Remarkable. What about the other three candidates? What about Kucinich, who leads Richardson, Dodd, Biden, and Gravel in the polls, and who is guaranteed to have the strongest position? For that matter, what about Gravel? And what about Biden? Keep wondering. Or do what readers of the Associated Press have to do to educate themselves, go to the candidates' websites.
Foreign policy blended with domestic issues at the debate on a Dartmouth College stage, and several of the contenders endorsed payroll tax increases to assure a stable Social Security system….
Has GE been drinking the water downstream from one of its plants? Why would anyone need to raise taxes to save the most successful program we've got? And what are the chances that any of these candidates would agree to raise taxes and not indicate that they meant exclusively taxes on the very wealthiest Americans? I'm going to delete the AP's account of their answers.
Health care, and the drive for universal coverage, also figured in the debate. "I intend to be the health care president,'' said Clinton, adding she can now succeed at an undertaking that defeated her in 1993 when she was first lady. But Biden said that unnamed special interests were no more willing to work with Clinton now than they were more than a decade ago. "I'm not suggesting it's Hillary's fault...It's reality,'' he said, carefully avoiding a personal attack on the Democrat who leads in the polls. Biden said a "lot of old stuff comes back'' from past battles, adding, "when I say old stuff I mean policy. Policy.'' Across the stage, Clinton smiled at that.
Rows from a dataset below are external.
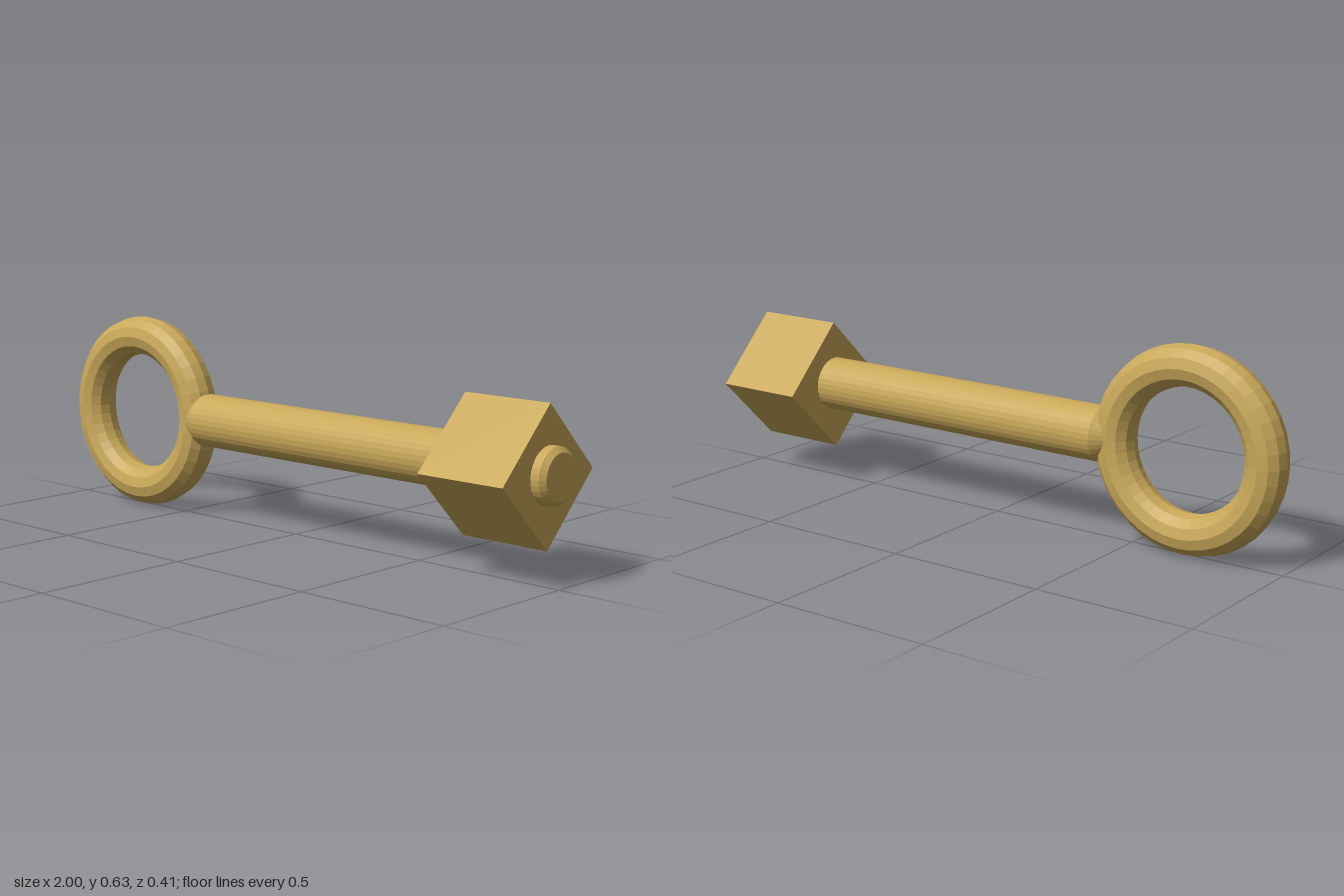
import * as THREE from 'three';

export function createModel() {
  const group = new THREE.Group();
  const brass = new THREE.MeshStandardMaterial({ color: 0xc9a859, flatShading: true });
  brass.name = 'brass';

  const add = (name, geometry, x, y) => {
    const mesh = new THREE.Mesh(geometry, brass);
    mesh.name = name;
    mesh.position.set(x, y, 0);
    group.add(mesh);
    return mesh;
  };

  // Ring eye, standing in the x-y plane
  add('ring', new THREE.TorusGeometry(0.251, 0.063, 12, 40), -0.686, 0.315);

  // Round shank with a chamfer at each end, running along x
  const profile = [
    [0, -0.445], [0.052, -0.445], [0.0845, -0.39],
    [0.0845, 0.985], [0.069, 1], [0, 1],
  ].map(([r, h]) => new THREE.Vector2(r, h));
  add('shank', new THREE.LatheGeometry(profile, 32), 0, 0.316).rotation.z = -Math.PI / 2;

  // Square nut turned onto its corner
  const side = 0.207 * Math.SQRT2;
  add('nut', new THREE.BoxGeometry(0.295, side, side), 0.81, 0.31).rotation.x = Math.PI / 4;

  return group;
}
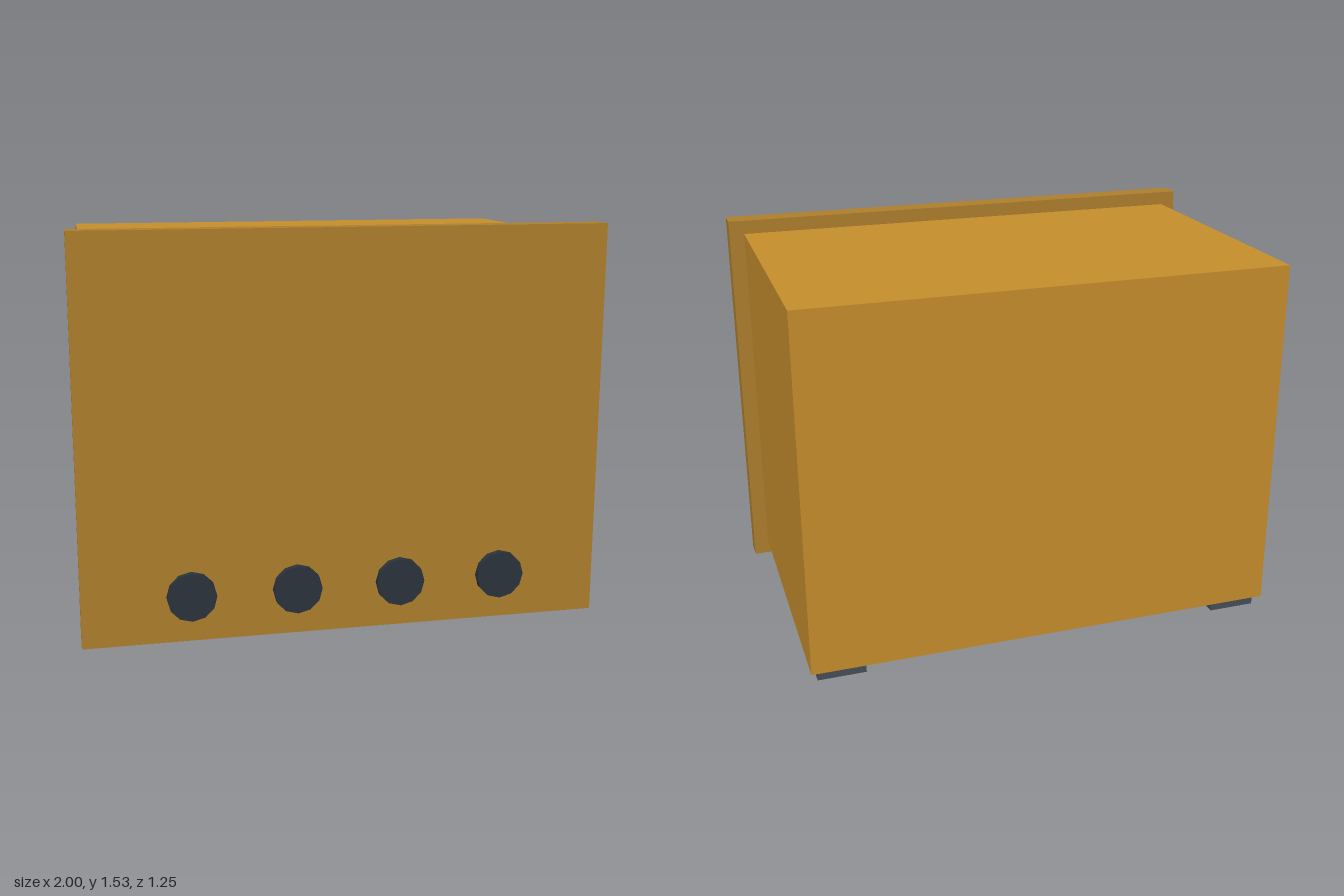
import * as THREE from 'three';

const paint = (color) => new THREE.MeshStandardMaterial({ color });

export function createModel() {
  const model = new THREE.Group();
  model.name = 'cabinet';

  const bodyPaint = paint(0xc9902d);
  const panelPaint = paint(0xb0812d);
  const knobPaint = paint(0x2b343d);
  const footPaint = paint(0x47505a);

  // Box given by its lower and upper limits on each axis
  function addBox(name, material, [x0, x1], [y0, y1], [z0, z1]) {
    const mesh = new THREE.Mesh(new THREE.BoxGeometry(x1 - x0, y1 - y0, z1 - z0), material);
    mesh.position.set((x0 + x1) / 2, (y0 + y1) / 2, (z0 + z1) / 2);
    mesh.name = name;
    model.add(mesh);
  }

  // Main case and the larger front panel
  addBox('body', bodyPaint, [-0.94, 0.94], [0.06, 1.475], [-0.625, 0.51]);
  addBox('frontPanel', panelPaint, [-1, 1], [0, 1.53], [0.51, 0.6]);

  // Row of four shallow twelve-sided knobs
  const knobGeometry = new THREE.CylinderGeometry(0.0935, 0.0935, 0.025, 12).rotateX(Math.PI / 2);
  for (let i = 0; i < 4; i++) {
    const knob = new THREE.Mesh(knobGeometry, knobPaint);
    knob.position.set(-0.592 + 0.4 * i, 0.178, 0.6125);
    knob.name = `knob${i + 1}`;
    model.add(knob);
  }

  // Four square feet; the front pair tucks in behind the panel
  for (const [side, x] of [['Left', 0.82], ['Right', -0.82]]) {
    for (const [end, z] of [['front', 0.438], ['back', -0.505]]) {
      addBox(`${end}${side}Foot`, footPaint, [x - 0.094, x + 0.094], [0.015, 0.06], [z - 0.094, z + 0.094]);
    }
  }

  return model;
}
I'm sure that's very important, but for godsake, did the candidates other than Kucinich and Gravel explain that they take lots of money from health insurance companies and have no intention of creating universal coverage? Did Kucinich even get asked this question, or was it one that only went to "leading candidates"? Unless you can watch late night Telemundo, you may never know. The important thing about the health care debate, to GE, of course, is that Hillary Clinton was on the stage for it.
The moment was not the only one in which attention turned to the former first lady, a campaign front-runner bidding to become the first woman president. Asked whether presidential libraries and foundations should disclose their donors, she said she had sponsored legislation requiring it. Asked whether her husband's foundation should voluntary [sic] disclose, absent a requirement, she said, "you'll have to ask them.'' "I don't think about my private conversations with my husband,'' she added. She seemed to suggest differently at another point, after being asked whether she would ever approve torturing a suspected terrorist to prevent the detonation of a nuclear bomb. She said no, and Russert said former President Clinton, her husband, once suggested it might be appropriate. "Well, he's not standing here right now,'' she said, an edge in her voice. There is a disagreement, Russert rejoined. "Well, I'll talk to him later,'' she said with a smile.
(Note: You can view every article as one long page if you sign up as an Advocate Member, or higher).